Mrs Lewis asked if the Leader of the Council would agree that one way that Members could be better informed was to attend the member briefings held regularly, as attendance had been low for recent briefings concerning both children’s and youth services. She noted that when letters went out on substantial progress made, - such as the Children's Single Point of Access (C-SPA) - they acted as enablers for change across services. She also asked whether there was a good balance between praising officers on their work - through the positive feedback from one monitoring visit - and being realistic about future areas for improvement concerning children’s services. 

The Leader of the Council stated that the Cabinet regularly updated Members on the current work in progress, there was a Transformation Programme and the four select committees, working groups and member briefings ensured transparency and facilitated Member engagement.

(Q10) Mr Eber Kington asked the Leader of the Council why he was reluctant to have the senior management paid cost centre monitored annually by a specific committee.

Mr Essex asked if the Leader of the Council could confirm the senior posts were full-time, or if not how many were interim.


The Leader of the Council stated that there was no lack of transparency as the People, Performance and Development Committee (PPDC) was responsible for determining the policy on pay, contractual terms and the conditions of employment for all staff. It was not the place of elected Members to instruct the Chief Executive on the employment or expenditure of her offices and senior salaries were published on the Council’s website. The Council ensured that a commercial rate was paid to attract good quality staff. There was a significant reduction of interim senior posts, but he would come back to the Member with an accurate answer.

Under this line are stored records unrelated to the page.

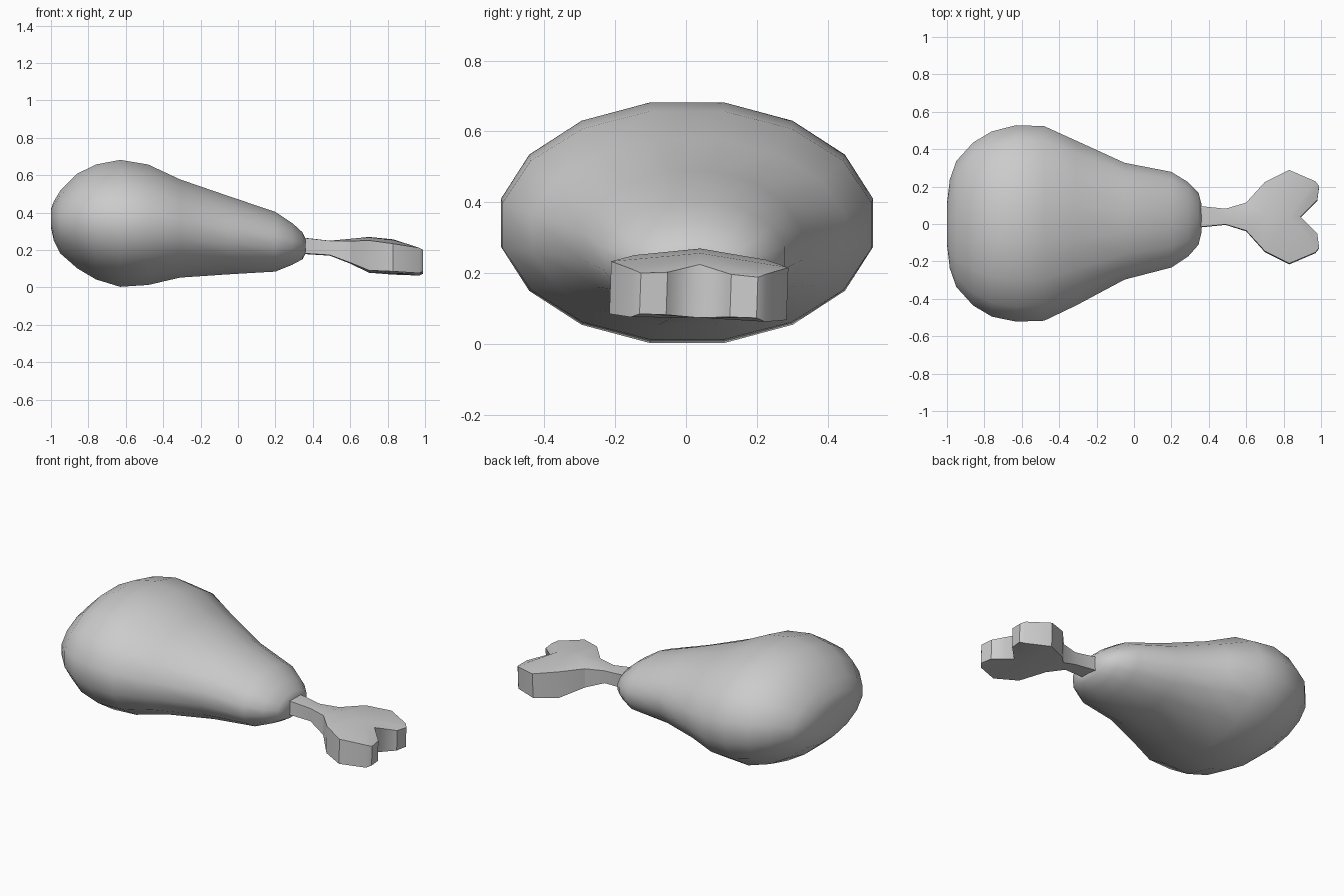
import bpy, bmesh
from math import sin, cos, pi, radians

if "Cube" in bpy.data.objects:
    bpy.data.objects.remove(bpy.data.objects["Cube"])


def finish(bm, name, angle):
    bmesh.ops.recalc_face_normals(bm, faces=bm.faces[:])
    mesh = bpy.data.meshes.new(name)
    bm.to_mesh(mesh)
    bm.free()
    ob = bpy.data.objects.new(name, mesh)
    bpy.context.collection.objects.link(ob)
    bpy.ops.object.select_all(action='DESELECT')
    ob.select_set(True)
    bpy.context.view_layer.objects.active = ob
    bpy.ops.object.shade_smooth_by_angle(angle=radians(angle))
    return ob


# Meat: elliptical rings lofted along x (x, centre y, half width, bottom z, top z)
rings = [
    (-1.00, 0.00, 0.11, 0.32, 0.42), (-0.985, 0.00, 0.24, 0.25, 0.46),
    (-0.95, 0.00, 0.34, 0.18, 0.52), (-0.86, 0.00, 0.44, 0.10, 0.61),
    (-0.76, 0.00, 0.50, 0.04, 0.66), (-0.63, 0.003, 0.53, 0.00, 0.685),
    (-0.48, 0.003, 0.525, 0.01, 0.66), (-0.31, 0.005, 0.445, 0.05, 0.58),
    (-0.05, 0.015, 0.315, 0.068, 0.49), (0.20, 0.023, 0.258, 0.083, 0.405),
    (0.29, 0.025, 0.20, 0.12, 0.345), (0.345, 0.028, 0.14, 0.15, 0.295),
    (0.36, 0.03, 0.08, 0.18, 0.265),
]
SIDES = 16
bm = bmesh.new()
loops = []
for x, cy, w, zb, zt in rings:
    loops.append([bm.verts.new((x, cy + w * cos((i + 0.5) * 2 * pi / SIDES) * 1.01,
                                (zb + zt) / 2 + (zt - zb) / 2 * sin((i + 0.5) * 2 * pi / SIDES) * 1.01))
                  for i in range(SIDES)])
for a, b in zip(loops, loops[1:]):
    for i in range(SIDES):
        j = (i + 1) % SIDES
        bm.faces.new((a[i], a[j], b[j], b[i]))
bm.faces.new(loops[0])
bm.faces.new(loops[-1])
finish(bm, "meat", 45)

# Bone: half outline (x, half width, bottom z, top z) and spine, then mirrored
edge = [
    (0.30, 0.06, 0.18, 0.27), (0.36, 0.055, 0.18, 0.262), (0.49, 0.042, 0.172, 0.248),
    (0.60, 0.075, 0.13, 0.245), (0.70, 0.185, 0.085, 0.245), (0.83, 0.25, 0.077, 0.225),
    (0.97, 0.19, 0.07, 0.205), (0.99, 0.165, 0.08, 0.195), (0.98, 0.09, 0.08, 0.20),
]
spine = [
    (0.30, 0.18, 0.27), (0.36, 0.18, 0.265), (0.49, 0.17, 0.25), (0.60, 0.13, 0.26),
    (0.70, 0.085, 0.27), (0.83, 0.075, 0.257), (0.89, 0.075, 0.225),
]
link = [0, 1, 2, 3, 4, 5, 5, 5, 6]
bm = bmesh.new()
layers = []
for k in (0, 1):
    e = [bm.verts.new((p[0], p[1], p[2 + k])) for p in edge]
    s = [bm.verts.new((p[0], 0, p[1 + k])) for p in spine]
    for i in range(len(e) - 1):
        loop = [e[i], e[i + 1], s[link[i + 1]]]
        if link[i] != link[i + 1]:
            loop.append(s[link[i]])
        bm.faces.new(loop)
    layers.append([s[0]] + e + [s[-1]])
lo, hi = layers
for i in range(len(lo) - 1):
    bm.faces.new((lo[i], lo[i + 1], hi[i + 1], hi[i]))
bone = finish(bm, "bone", 30)
bone.location.y = 0.037
bone.rotation_euler.x = radians(-2)
mirror = bone.modifiers.new("mirror", 'MIRROR')
mirror.use_axis = (False, True, False)
# Keep the small roll centred on the bone's own axis
bone.location.y -= 0.17 * sin(radians(2))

Cabinet Member Briefings:


These were also published with the supplementary on 7 October 2019.

There were no comments made by Members.


Supporting documents: